By Ann Needle
With high tech just about everywhere, it is tough to imagine life without the magic of the Internet and cell phones. But, take these away, and there are dedicated amateur shortwave radio enthusiasts in Stow and surrounding communities ready to step in and help keep friends and neighbors in touch with what they need.
Welcome to the annual Field Day for amateur radio operators around the world. During this 24-hour period, on the fourth weekend in June, these operators dedicate themselves to seeing just how many fellow “hams” can be reached over the long distances that shortwave can bridge. This year’s local test was sponsored this past weekend by the Police Amateur Radio Team of Westford, at the Concord Rod and Gun Club. Local hams gathered with their radios, antennas, even portable solar panels, for the continuous, 24-hour test that officially began 2 p.m. Saturday.
About 25 hams were gathered Sunday morning, testing four shortwave stations. Two were using voice, another Morse code, and a fourth utilized digital technology. According to Stow’s Bob Glorioso, who was helping supervise the different stations, “We try to communicate with as many different people as we can.”
While radio chat throughout the year may be more relaxed outside of emergency situations, Glorioso noted that conversations with hams reached during the test were kept to brief, basic information.
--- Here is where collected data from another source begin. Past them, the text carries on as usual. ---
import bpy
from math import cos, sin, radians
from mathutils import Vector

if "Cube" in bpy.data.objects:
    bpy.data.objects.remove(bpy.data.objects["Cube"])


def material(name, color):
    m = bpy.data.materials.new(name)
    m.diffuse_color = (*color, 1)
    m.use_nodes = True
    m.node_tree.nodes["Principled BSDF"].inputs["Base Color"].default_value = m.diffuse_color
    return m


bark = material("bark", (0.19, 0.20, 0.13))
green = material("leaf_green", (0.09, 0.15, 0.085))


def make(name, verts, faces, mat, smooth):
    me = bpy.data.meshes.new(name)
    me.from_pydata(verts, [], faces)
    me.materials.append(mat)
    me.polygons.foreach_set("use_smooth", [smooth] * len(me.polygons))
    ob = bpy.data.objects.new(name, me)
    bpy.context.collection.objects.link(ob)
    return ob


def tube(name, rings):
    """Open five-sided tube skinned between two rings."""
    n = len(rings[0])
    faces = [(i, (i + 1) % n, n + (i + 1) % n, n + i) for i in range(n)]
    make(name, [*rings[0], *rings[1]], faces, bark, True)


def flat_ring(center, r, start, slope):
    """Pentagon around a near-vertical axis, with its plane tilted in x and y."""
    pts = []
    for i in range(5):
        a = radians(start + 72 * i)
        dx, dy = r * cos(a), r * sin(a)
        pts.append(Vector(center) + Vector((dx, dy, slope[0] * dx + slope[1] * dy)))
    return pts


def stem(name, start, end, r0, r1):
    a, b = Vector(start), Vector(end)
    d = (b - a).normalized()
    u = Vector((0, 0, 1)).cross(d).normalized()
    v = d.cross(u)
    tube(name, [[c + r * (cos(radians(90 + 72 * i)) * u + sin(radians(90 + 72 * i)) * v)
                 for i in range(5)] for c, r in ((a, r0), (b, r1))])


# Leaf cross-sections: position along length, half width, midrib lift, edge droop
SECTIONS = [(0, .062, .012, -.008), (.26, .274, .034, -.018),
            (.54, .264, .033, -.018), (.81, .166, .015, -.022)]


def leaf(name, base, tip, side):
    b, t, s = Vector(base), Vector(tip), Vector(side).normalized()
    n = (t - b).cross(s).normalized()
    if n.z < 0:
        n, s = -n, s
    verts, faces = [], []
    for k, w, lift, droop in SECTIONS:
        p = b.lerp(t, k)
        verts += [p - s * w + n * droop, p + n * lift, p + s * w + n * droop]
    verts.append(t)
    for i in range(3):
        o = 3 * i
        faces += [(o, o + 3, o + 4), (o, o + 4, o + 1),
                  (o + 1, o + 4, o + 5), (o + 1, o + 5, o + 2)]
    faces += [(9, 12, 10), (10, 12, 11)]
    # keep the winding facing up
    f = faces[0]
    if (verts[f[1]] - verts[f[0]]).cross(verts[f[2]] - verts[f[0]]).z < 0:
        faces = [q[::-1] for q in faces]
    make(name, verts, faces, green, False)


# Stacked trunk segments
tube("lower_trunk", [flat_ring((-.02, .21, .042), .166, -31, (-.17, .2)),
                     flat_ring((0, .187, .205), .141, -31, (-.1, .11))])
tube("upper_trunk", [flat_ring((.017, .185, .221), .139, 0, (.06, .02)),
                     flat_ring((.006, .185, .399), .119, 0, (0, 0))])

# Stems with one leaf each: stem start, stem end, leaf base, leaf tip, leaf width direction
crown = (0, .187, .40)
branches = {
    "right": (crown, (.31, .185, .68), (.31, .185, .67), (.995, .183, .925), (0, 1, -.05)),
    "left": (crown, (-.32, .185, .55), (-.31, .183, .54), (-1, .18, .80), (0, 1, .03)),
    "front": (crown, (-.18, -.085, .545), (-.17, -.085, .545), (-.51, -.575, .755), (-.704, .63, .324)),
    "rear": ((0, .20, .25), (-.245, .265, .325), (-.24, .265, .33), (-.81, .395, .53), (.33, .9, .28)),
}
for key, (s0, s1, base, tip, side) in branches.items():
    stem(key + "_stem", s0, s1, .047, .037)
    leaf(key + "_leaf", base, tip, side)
The group kept a running log of successful calls.
Shortwave operators communicate via a moving satellite. Most of those reached last weekend were located in the continental US and Canada. Glorioso mentioned that one station “almost” connected with some hams in Alaska and Hawai’i Saturday, but this year’s conditions were not as favorable as in some past tests. Members attributed that to various conditions, such as sunspot activity, that can interfere with satellite communications.
Still, as the weekend’s test showed, shortwave can hang on in most conditions, with Glorioso reporting about 700 hams contacted during the testing period.
The Shortwave Solution
It is shortwave’s ability to keep going when more sophisticated communications methods break down, that draws such stalwart enthusiasts, Glorioso said.
Given that ham operators are usually called on when commercial power is down, the weekend’s test conditions were designed to mimic emergency conditions as much as possible. Equipment was run only on batteries, and on very low frequencies of 5 watts or less. Glorioso mentioned, “When the power goes out, cell towers only have a 24-hour life.” The Concord test group was recharging its batteries with portable, fold-up solar panels, providing endless power to the equipment. (Some models also have built-in ability to run on solar power, or with a hand crank, and cost as little as $50.)
The most recent public example of hams stepping in was the Boston Marathon bombing, when cell reception was cut off briefly after the explosions. Ham radio operators were walking the route, keeping communication going, he said. Another local situation Glorioso and other hams pointed to that shortwave was well designed to handle was the 2009 ice storm, when some communities lost power for days.
Aside from emergencies, amateur radio technology provides some vital uses. One Police Amateur Radio Team members described how his wife — a fellow ham — used Morse Code to communicate with her father when he contracted ALS, lost his voice, yet refused to move out of his home in another state.
Stow has its own community of about a dozen known ham operators, Glorioso estimated. He lauded Stow for its support of these operators, with the town allowing hams to hook into the fire station tower. “[Fire] Chief McLaughlin understands that, when there’s no power, they call us,” Glorioso remarked. Stow hams gather at the fire station for an emergency drill on the third Tuesday of every month, he added.
As for future plans, Glorioso said he is aiming to contact a ham operator in each of Stow’s neighborhoods. Currently, Glorioso said he knows of amateur radio coverage in the areas of Lake Boon, Birch Hill, and Bradley Lane. Also, Glorioso expressed hope that he could offer an amateur radio class of some kind come the Fall, and to work more closely with Stow’s Medical Reserve Corp.
Anyone interested in learning more about Stow ham radio can contact Glorioso at [email protected].